Assignment: Leave the images aside and repeat the whole listing exactly.

Supplied material:
____

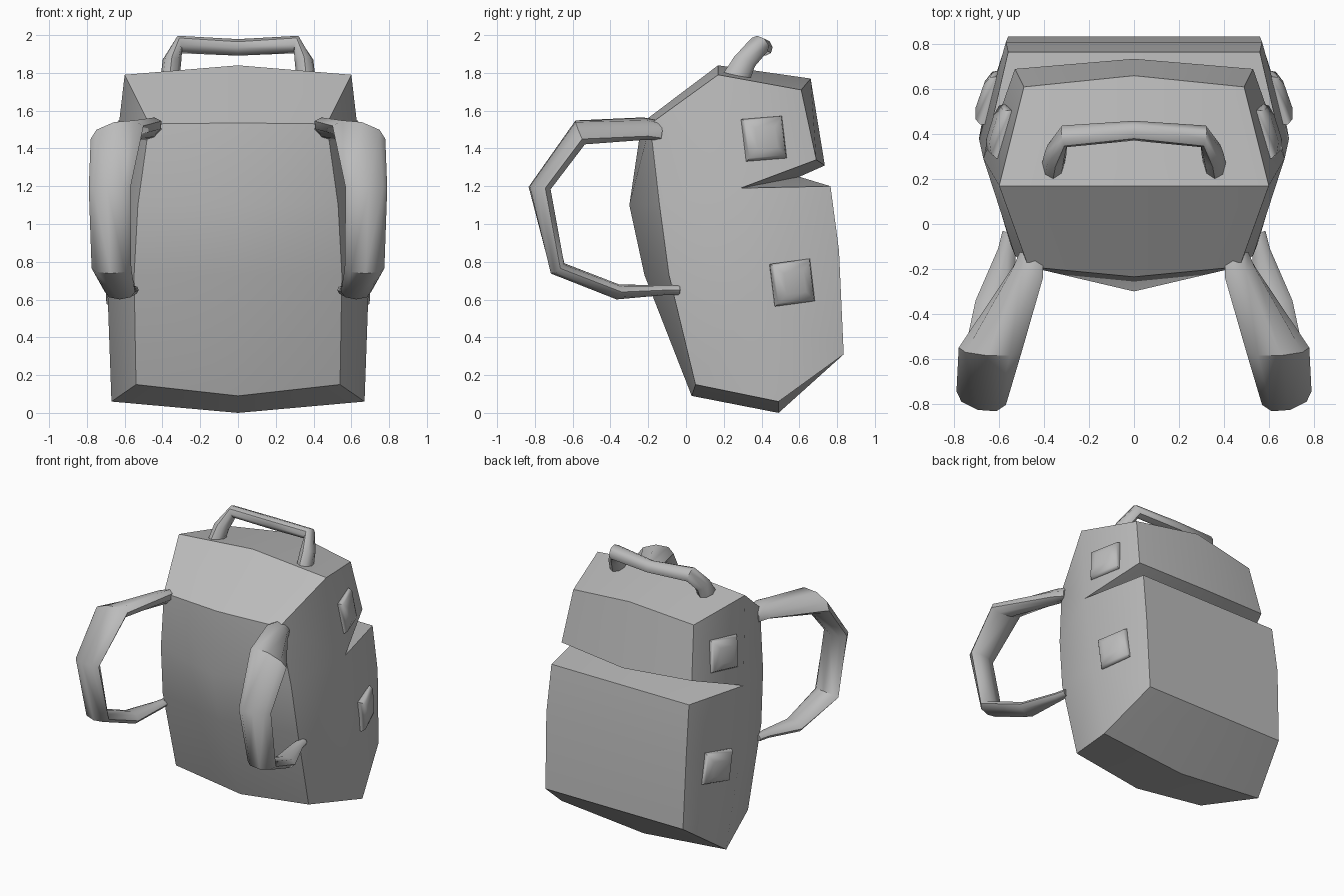
import bpy, bmesh, math
from mathutils import Vector, Matrix

if "Cube" in bpy.data.objects:
    bpy.data.objects.remove(bpy.data.objects["Cube"])

grey = bpy.data.materials.new("canvas_grey")
grey.diffuse_color = (0.5, 0.5, 0.5, 1)
grey.use_nodes = True
grey.node_tree.nodes["Principled BSDF"].inputs["Base Color"].default_value = grey.diffuse_color


def finish(name, bm, angle):
    bmesh.ops.remove_doubles(bm, verts=bm.verts[:], dist=0.0005)
    bmesh.ops.recalc_face_normals(bm, faces=bm.faces[:])
    me = bpy.data.meshes.new(name)
    bm.to_mesh(me)
    bm.free()
    me.materials.append(grey)
    ob = bpy.data.objects.new(name, me)
    bpy.context.collection.objects.link(ob)
    bpy.ops.object.select_all(action='DESELECT')
    ob.select_set(True)
    bpy.context.view_layer.objects.active = ob
    bpy.ops.object.shade_smooth_by_angle(angle=math.radians(angle))
    return ob


# Bag body: side outline (x, y, z) paired with centre line (y, z)
stations = [
    ((0.60, 0.17, 1.79), (0.17, 1.84)),    # top ridge
    ((0.47, -0.19, 1.53), (-0.235, 1.535)),  # front top
    ((0.53, -0.14, 1.10), (-0.30, 1.10)),  # padded back panel
    ((0.55, -0.09, 0.73), (-0.22, 0.73)),
    ((0.54, 0.05, 0.15), (0.03, 0.09)),    # bottom front
    ((0.67, 0.49, 0.06), (0.49, 0.00)),    # bottom rear
    ((0.56, 0.835, 0.31), (0.835, 0.31)),  # pocket bottom
    ((0.57, 0.81, 0.86), (0.81, 0.86)),
    ((0.56, 0.765, 1.20), (0.765, 1.20)),  # pocket top
    ((0.67, 0.29, 1.19), (0.60, 1.25)),    # notch under the flap
    ((0.53, 0.69, 1.34), (0.735, 1.31)),   # flap lip
    ((0.49, 0.61, 1.71), (0.66, 1.77)),    # flap corner
]
bm = bmesh.new()
n = len(stations)
for s in (1, -1):
    side = [bm.verts.new((s * a[0], a[1], a[2])) for a, c in stations]
    mid = [bm.verts.new((0, c[0], c[1])) for a, c in stations]
    hub = bm.verts.new((s * 0.69, 0.38, 0.62))
    for i in range(n):
        j = (i + 1) % n
        bm.faces.new((side[i], side[j], mid[j], mid[i]))
    for i in range(2, 9):                       # lower side panel
        bm.faces.new((hub, side[i], side[i + 1]))
    bm.faces.new((hub, side[9], side[2]))
    for a, b in ((10, 11), (11, 0), (0, 1), (1, 2)):  # upper side panel
        bm.faces.new((side[9], side[a], side[b]))
finish("bag_body", bm, 38)


# Tube swept through (centre, width vector, half thickness)
def sweep(name, rows, sides, angle, s=1):
    bm = bmesh.new()
    rings = []
    pts = [Vector(r[0]) for r in rows]
    for i, (p, w, t) in enumerate(rows):
        tan = pts[min(i + 1, len(pts) - 1)] - pts[max(i - 1, 0)]
        w = Vector(w)
        thick = tan.cross(w).normalized() * t
        ring = []
        for k in range(sides):
            a = 2 * math.pi * k / sides
            q = pts[i] + w * math.cos(a) + thick * math.sin(a)
            ring.append(bm.verts.new((s * q.x, q.y, q.z)))
        rings.append(ring)
    for r0, r1 in zip(rings, rings[1:]):
        for k in range(sides):
            m = (k + 1) % sides
            bm.faces.new((r0[k], r0[m], r1[m], r1[k]))
    bm.faces.new(rings[0])
    bm.faces.new(rings[-1])
    return finish(name, bm, angle)


# Shoulder straps: broad at the shoulder, thin at the lower end
strap = [
    ((0.455, -0.14, 1.495), (0.05, 0.01, -0.04), 0.045),
    ((0.475, -0.22, 1.505), (0.07, 0.02, -0.04), 0.050),
    ((0.64, -0.56, 1.485), (0.14, 0.01, -0.035), 0.062),
    ((0.68, -0.775, 1.19), (0.11, 0.03, 0.0), 0.055),
    ((0.67, -0.68, 0.765), (0.105, 0.015, 0.0), 0.045),
    ((0.625, -0.36, 0.64), (0.08, 0.02, 0.0), 0.040),
    ((0.565, -0.12, 0.65), (0.04, 0.01, 0.0), 0.027),
    ((0.555, -0.04, 0.65), (0.03, 0.01, 0.0), 0.025),
]
for s, tag in ((1, "right"), (-1, "left")):
    sweep("shoulder_strap_" + tag, strap, 8, 50, s)

# Carry handle on top
half = [
    ((0.36, 0.265, 1.77), (0, 0.066, -0.03), 0.05),
    ((0.35, 0.31, 1.86), (0, 0.055, -0.025), 0.05),
    ((0.31, 0.39, 1.95), (0, 0.043, -0.035), 0.042),
]
centre = [((0, 0.415, 1.935), (0, 0.035, -0.03), 0.042)]
other = [((-p[0], p[1], p[2]), w, t) for p, w, t in reversed(half)]
sweep("carry_handle", half + centre + other, 8, 50)


# Pillow-shaped side patches, tilted to lie on the side panels
def patch(name, centre, normal, s):
    nx = Vector(normal).normalized()
    ny = Vector((0, 1, 0.12))
    ny = (ny - nx * ny.dot(nx)).normalized()
    nz = nx.cross(ny)
    rot = Matrix((nx, ny, nz)).transposed()
    bm = bmesh.new()
    rings = []
    for d, h in ((-0.05, 0.10), (0.01, 0.113), (0.035, 0.10), (0.052, 0.055)):
        ring = []
        for a, b in ((-1, -1), (1, -1), (1, 1), (-1, 1)):
            q = Vector(centre) + rot @ Vector((d, a * h, b * h))
            ring.append(bm.verts.new((s * q.x, q.y, q.z)))
        rings.append(ring)
    for r0, r1 in zip(rings, rings[1:]):
        for k in range(4):
            m = (k + 1) % 4
            bm.faces.new((r0[k], r0[m], r1[m], r1[k]))
    bm.faces.new(rings[0])
    bm.faces.new(rings[-1])
    finish(name, bm, 50)


for s, tag in ((1, "right"), (-1, "left")):
    patch("upper_patch_" + tag, (0.585, 0.41, 1.45), (1, 0.3, 0.16), s)
    patch("lower_patch_" + tag, (0.635, 0.56, 0.69), (1, 0.35, 0.0), s)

____

Answer section:
import bpy, bmesh, math
from mathutils import Vector, Matrix

if "Cube" in bpy.data.objects:
    bpy.data.objects.remove(bpy.data.objects["Cube"])

grey = bpy.data.materials.new("canvas_grey")
grey.diffuse_color = (0.5, 0.5, 0.5, 1)
grey.use_nodes = True
grey.node_tree.nodes["Principled BSDF"].inputs["Base Color"].default_value = grey.diffuse_color


def finish(name, bm, angle):
    bmesh.ops.remove_doubles(bm, verts=bm.verts[:], dist=0.0005)
    bmesh.ops.recalc_face_normals(bm, faces=bm.faces[:])
    me = bpy.data.meshes.new(name)
    bm.to_mesh(me)
    bm.free()
    me.materials.append(grey)
    ob = bpy.data.objects.new(name, me)
    bpy.context.collection.objects.link(ob)
    bpy.ops.object.select_all(action='DESELECT')
    ob.select_set(True)
    bpy.context.view_layer.objects.active = ob
    bpy.ops.object.shade_smooth_by_angle(angle=math.radians(angle))
    return ob


# Bag body: side outline (x, y, z) paired with centre line (y, z)
stations = [
    ((0.60, 0.17, 1.79), (0.17, 1.84)),    # top ridge
    ((0.47, -0.19, 1.53), (-0.235, 1.535)),  # front top
    ((0.53, -0.14, 1.10), (-0.30, 1.10)),  # padded back panel
    ((0.55, -0.09, 0.73), (-0.22, 0.73)),
    ((0.54, 0.05, 0.15), (0.03, 0.09)),    # bottom front
    ((0.67, 0.49, 0.06), (0.49, 0.00)),    # bottom rear
    ((0.56, 0.835, 0.31), (0.835, 0.31)),  # pocket bottom
    ((0.57, 0.81, 0.86), (0.81, 0.86)),
    ((0.56, 0.765, 1.20), (0.765, 1.20)),  # pocket top
    ((0.67, 0.29, 1.19), (0.60, 1.25)),    # notch under the flap
    ((0.53, 0.69, 1.34), (0.735, 1.31)),   # flap lip
    ((0.49, 0.61, 1.71), (0.66, 1.77)),    # flap corner
]
bm = bmesh.new()
n = len(stations)
for s in (1, -1):
    side = [bm.verts.new((s * a[0], a[1], a[2])) for a, c in stations]
    mid = [bm.verts.new((0, c[0], c[1])) for a, c in stations]
    hub = bm.verts.new((s * 0.69, 0.38, 0.62))
    for i in range(n):
        j = (i + 1) % n
        bm.faces.new((side[i], side[j], mid[j], mid[i]))
    for i in range(2, 9):                       # lower side panel
        bm.faces.new((hub, side[i], side[i + 1]))
    bm.faces.new((hub, side[9], side[2]))
    for a, b in ((10, 11), (11, 0), (0, 1), (1, 2)):  # upper side panel
        bm.faces.new((side[9], side[a], side[b]))
finish("bag_body", bm, 38)


# Tube swept through (centre, width vector, half thickness)
def sweep(name, rows, sides, angle, s=1):
    bm = bmesh.new()
    rings = []
    pts = [Vector(r[0]) for r in rows]
    for i, (p, w, t) in enumerate(rows):
        tan = pts[min(i + 1, len(pts) - 1)] - pts[max(i - 1, 0)]
        w = Vector(w)
        thick = tan.cross(w).normalized() * t
        ring = []
        for k in range(sides):
            a = 2 * math.pi * k / sides
            q = pts[i] + w * math.cos(a) + thick * math.sin(a)
            ring.append(bm.verts.new((s * q.x, q.y, q.z)))
        rings.append(ring)
    for r0, r1 in zip(rings, rings[1:]):
        for k in range(sides):
            m = (k + 1) % sides
            bm.faces.new((r0[k], r0[m], r1[m], r1[k]))
    bm.faces.new(rings[0])
    bm.faces.new(rings[-1])
    return finish(name, bm, angle)


# Shoulder straps: broad at the shoulder, thin at the lower end
strap = [
    ((0.455, -0.14, 1.495), (0.05, 0.01, -0.04), 0.045),
    ((0.475, -0.22, 1.505), (0.07, 0.02, -0.04), 0.050),
    ((0.64, -0.56, 1.485), (0.14, 0.01, -0.035), 0.062),
    ((0.68, -0.775, 1.19), (0.11, 0.03, 0.0), 0.055),
    ((0.67, -0.68, 0.765), (0.105, 0.015, 0.0), 0.045),
    ((0.625, -0.36, 0.64), (0.08, 0.02, 0.0), 0.040),
    ((0.565, -0.12, 0.65), (0.04, 0.01, 0.0), 0.027),
    ((0.555, -0.04, 0.65), (0.03, 0.01, 0.0), 0.025),
]
for s, tag in ((1, "right"), (-1, "left")):
    sweep("shoulder_strap_" + tag, strap, 8, 50, s)

# Carry handle on top
half = [
    ((0.36, 0.265, 1.77), (0, 0.066, -0.03), 0.05),
    ((0.35, 0.31, 1.86), (0, 0.055, -0.025), 0.05),
    ((0.31, 0.39, 1.95), (0, 0.043, -0.035), 0.042),
]
centre = [((0, 0.415, 1.935), (0, 0.035, -0.03), 0.042)]
other = [((-p[0], p[1], p[2]), w, t) for p, w, t in reversed(half)]
sweep("carry_handle", half + centre + other, 8, 50)


# Pillow-shaped side patches, tilted to lie on the side panels
def patch(name, centre, normal, s):
    nx = Vector(normal).normalized()
    ny = Vector((0, 1, 0.12))
    ny = (ny - nx * ny.dot(nx)).normalized()
    nz = nx.cross(ny)
    rot = Matrix((nx, ny, nz)).transposed()
    bm = bmesh.new()
    rings = []
    for d, h in ((-0.05, 0.10), (0.01, 0.113), (0.035, 0.10), (0.052, 0.055)):
        ring = []
        for a, b in ((-1, -1), (1, -1), (1, 1), (-1, 1)):
            q = Vector(centre) + rot @ Vector((d, a * h, b * h))
            ring.append(bm.verts.new((s * q.x, q.y, q.z)))
        rings.append(ring)
    for r0, r1 in zip(rings, rings[1:]):
        for k in range(4):
            m = (k + 1) % 4
            bm.faces.new((r0[k], r0[m], r1[m], r1[k]))
    bm.faces.new(rings[0])
    bm.faces.new(rings[-1])
    finish(name, bm, 50)


for s, tag in ((1, "right"), (-1, "left")):
    patch("upper_patch_" + tag, (0.585, 0.41, 1.45), (1, 0.3, 0.16), s)
    patch("lower_patch_" + tag, (0.635, 0.56, 0.69), (1, 0.35, 0.0), s)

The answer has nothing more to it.